- About Gallstones
Gastroesophageal Reflux Disease
- Questions and Complications
- About Hiatal Hernia
- Diagnosis and Testing
- Diagnosis Q and A
- Non-Surgical Treatment Options
- Treatment Options: Medication
- Anti-Reflux Surgery
- When Is Surgery Necessary?
- Complications During Surgery
- Surgery Side Effects and Failure Rate
- General Preoperative Instructions
- Postoperative Expectations
- Postoperative Expectations: What to Expect at Home
What is a Hernia?
- Frequently Asked Questions
- Open Surgery Versus Laparoscopy
- About Anesthesia
- Possible Complications
- Open Hernia Surgery Recovery FAQ
- Open Hernia Surgery
- Laparoscopic Hernia Surgery
- Anti-Reflux Surgery
- Gallbladder Removal (Cholecystectomy)
- Ventral Hernia
- About Inguinal Hernias
- Recovering from Laparoscopic Hernia Repair: Patient Guide
- Recovering from Open Hernia Repair: Patient Guide
- Patient Guide: Gastroesophageal Reflux Disease
- Patient Guide: Incisional, Umbilical and Ventral Hernias
- Patient Guide: Inguinal Hernia Repair
- Patient Guide: Achalasia
- Patient Guide: Diseases of the Spleen and Splenectomy
- Dietary Guidelines
- Activity Guidelines
- About Steroids
- About the Spleen
- When to Contact Us
The risks of developing symptoms or complications from gallstones in patients who have no symptoms is on the order of 20% over 20 years. Thus, patients who are older than 40 years of age and have no other indications for gallbladder treatment can be observed. Although there is a risk of having an attack at an inopportune time or developing one of the complications, this is small. However, patients with symptoms or no symptoms in the above mentioned groups should consider treatment.
Actigall (Ursodiol) is the primary drug used to dissolve gallstones. It is a naturally-occurring bile acid. This drug has almost no side effects but can rarely lead to increases in cholesterol or diarrhea. This is in marked contrast to other drugs which have been used in the past.
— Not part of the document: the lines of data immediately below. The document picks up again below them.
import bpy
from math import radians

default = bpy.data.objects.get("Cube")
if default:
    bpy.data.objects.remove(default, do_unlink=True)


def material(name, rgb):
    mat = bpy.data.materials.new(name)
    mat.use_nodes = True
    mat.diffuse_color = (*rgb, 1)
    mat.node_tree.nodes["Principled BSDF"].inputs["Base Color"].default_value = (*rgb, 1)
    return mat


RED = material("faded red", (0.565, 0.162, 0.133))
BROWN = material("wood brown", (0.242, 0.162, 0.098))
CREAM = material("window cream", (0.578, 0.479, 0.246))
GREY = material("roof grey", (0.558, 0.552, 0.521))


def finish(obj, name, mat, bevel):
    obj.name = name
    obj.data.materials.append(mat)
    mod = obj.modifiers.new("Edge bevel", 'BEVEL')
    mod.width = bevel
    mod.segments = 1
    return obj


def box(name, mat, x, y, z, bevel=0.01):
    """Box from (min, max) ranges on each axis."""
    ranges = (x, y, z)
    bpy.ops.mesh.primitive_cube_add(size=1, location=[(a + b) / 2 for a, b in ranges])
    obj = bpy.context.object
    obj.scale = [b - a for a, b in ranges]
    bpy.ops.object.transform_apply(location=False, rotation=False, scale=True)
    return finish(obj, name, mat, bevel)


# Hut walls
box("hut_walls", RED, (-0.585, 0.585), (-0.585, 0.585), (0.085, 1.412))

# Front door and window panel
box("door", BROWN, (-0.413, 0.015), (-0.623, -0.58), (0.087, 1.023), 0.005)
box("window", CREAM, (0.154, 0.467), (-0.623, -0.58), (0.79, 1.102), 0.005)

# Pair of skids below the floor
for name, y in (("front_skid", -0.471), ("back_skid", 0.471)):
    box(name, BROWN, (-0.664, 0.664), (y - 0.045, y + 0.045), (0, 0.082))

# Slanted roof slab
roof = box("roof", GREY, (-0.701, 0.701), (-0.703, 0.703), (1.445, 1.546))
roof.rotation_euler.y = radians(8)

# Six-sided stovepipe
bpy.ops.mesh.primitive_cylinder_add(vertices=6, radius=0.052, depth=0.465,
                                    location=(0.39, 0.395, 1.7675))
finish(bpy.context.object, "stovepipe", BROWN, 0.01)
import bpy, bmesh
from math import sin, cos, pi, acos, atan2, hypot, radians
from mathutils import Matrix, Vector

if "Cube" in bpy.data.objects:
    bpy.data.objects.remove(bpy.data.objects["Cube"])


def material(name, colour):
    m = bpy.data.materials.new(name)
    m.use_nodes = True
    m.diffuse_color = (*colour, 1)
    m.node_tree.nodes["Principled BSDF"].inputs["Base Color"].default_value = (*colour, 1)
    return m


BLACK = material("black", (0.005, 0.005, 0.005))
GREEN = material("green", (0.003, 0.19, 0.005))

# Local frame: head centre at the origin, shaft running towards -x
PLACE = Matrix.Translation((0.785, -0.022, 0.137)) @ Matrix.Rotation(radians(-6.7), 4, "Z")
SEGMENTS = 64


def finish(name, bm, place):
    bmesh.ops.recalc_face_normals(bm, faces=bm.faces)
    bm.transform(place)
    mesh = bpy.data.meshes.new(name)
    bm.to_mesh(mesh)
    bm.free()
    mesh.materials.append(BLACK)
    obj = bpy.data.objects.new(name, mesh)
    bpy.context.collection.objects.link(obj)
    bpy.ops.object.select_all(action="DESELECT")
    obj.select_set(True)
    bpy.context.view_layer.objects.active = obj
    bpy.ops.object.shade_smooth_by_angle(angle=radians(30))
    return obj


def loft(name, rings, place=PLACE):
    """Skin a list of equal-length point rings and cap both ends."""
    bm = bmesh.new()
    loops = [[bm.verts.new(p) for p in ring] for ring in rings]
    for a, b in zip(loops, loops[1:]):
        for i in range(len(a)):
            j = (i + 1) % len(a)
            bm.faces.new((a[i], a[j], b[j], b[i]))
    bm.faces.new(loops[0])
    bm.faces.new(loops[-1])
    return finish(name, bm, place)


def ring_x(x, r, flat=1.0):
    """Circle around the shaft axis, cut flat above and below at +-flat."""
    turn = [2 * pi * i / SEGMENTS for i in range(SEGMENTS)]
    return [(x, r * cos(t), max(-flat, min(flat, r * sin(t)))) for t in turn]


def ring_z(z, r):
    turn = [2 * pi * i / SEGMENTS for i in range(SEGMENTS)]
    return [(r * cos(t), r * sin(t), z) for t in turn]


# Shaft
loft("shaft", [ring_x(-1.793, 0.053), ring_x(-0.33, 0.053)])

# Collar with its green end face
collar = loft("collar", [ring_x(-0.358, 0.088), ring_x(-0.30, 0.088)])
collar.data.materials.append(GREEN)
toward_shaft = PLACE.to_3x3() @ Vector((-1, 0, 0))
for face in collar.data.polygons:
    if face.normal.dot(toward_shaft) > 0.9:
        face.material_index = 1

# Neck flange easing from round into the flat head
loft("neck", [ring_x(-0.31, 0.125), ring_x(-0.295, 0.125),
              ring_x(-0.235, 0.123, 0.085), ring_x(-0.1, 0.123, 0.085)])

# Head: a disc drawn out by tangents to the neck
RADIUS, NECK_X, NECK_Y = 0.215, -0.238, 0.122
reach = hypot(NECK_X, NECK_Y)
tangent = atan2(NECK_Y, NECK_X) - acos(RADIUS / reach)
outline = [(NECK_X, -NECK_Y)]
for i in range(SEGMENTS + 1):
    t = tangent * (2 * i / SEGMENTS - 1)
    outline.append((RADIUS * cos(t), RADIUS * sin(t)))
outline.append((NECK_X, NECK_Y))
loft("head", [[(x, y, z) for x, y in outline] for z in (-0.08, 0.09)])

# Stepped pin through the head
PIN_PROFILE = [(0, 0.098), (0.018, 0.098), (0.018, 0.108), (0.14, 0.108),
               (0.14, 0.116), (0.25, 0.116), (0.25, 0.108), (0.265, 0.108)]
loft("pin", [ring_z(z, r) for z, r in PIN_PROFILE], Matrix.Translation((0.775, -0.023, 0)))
These older drugs have been associated with severe diarrhea and abnormalities in liver function.
Actigall is taken two to three times per day and costs about $2.00 per pill. The drug works only in patients who have cholesterol or primarily cholesterol stones (80%). This can be determined by taking an x-ray of the abdomen. The stones are not visible on x-ray if they are cholesterol but are visible if they contain calcium bilirubinate (20%). Patients with cholesterol gallstones who take Actigall for two years have a 20% chance of having their gallstones dissolved. These patients need to continue taking Actigall once per day after the stones dissolve since their gallbladder remains diseased and there is a 30 to 50% chance of recurrence of gallstones in 3 to 5 years without further treatment. While you are on Actigall you will need to get blood tests every 3 months to make sure there are no problems with the treatment.
Lithotripsy, or shock wave dissolution of gallstones, is a new technique that uses a highly focused sound wave to break the stones up into tiny particles that can then pass through the cystic duct into the common duct and out into the intestine.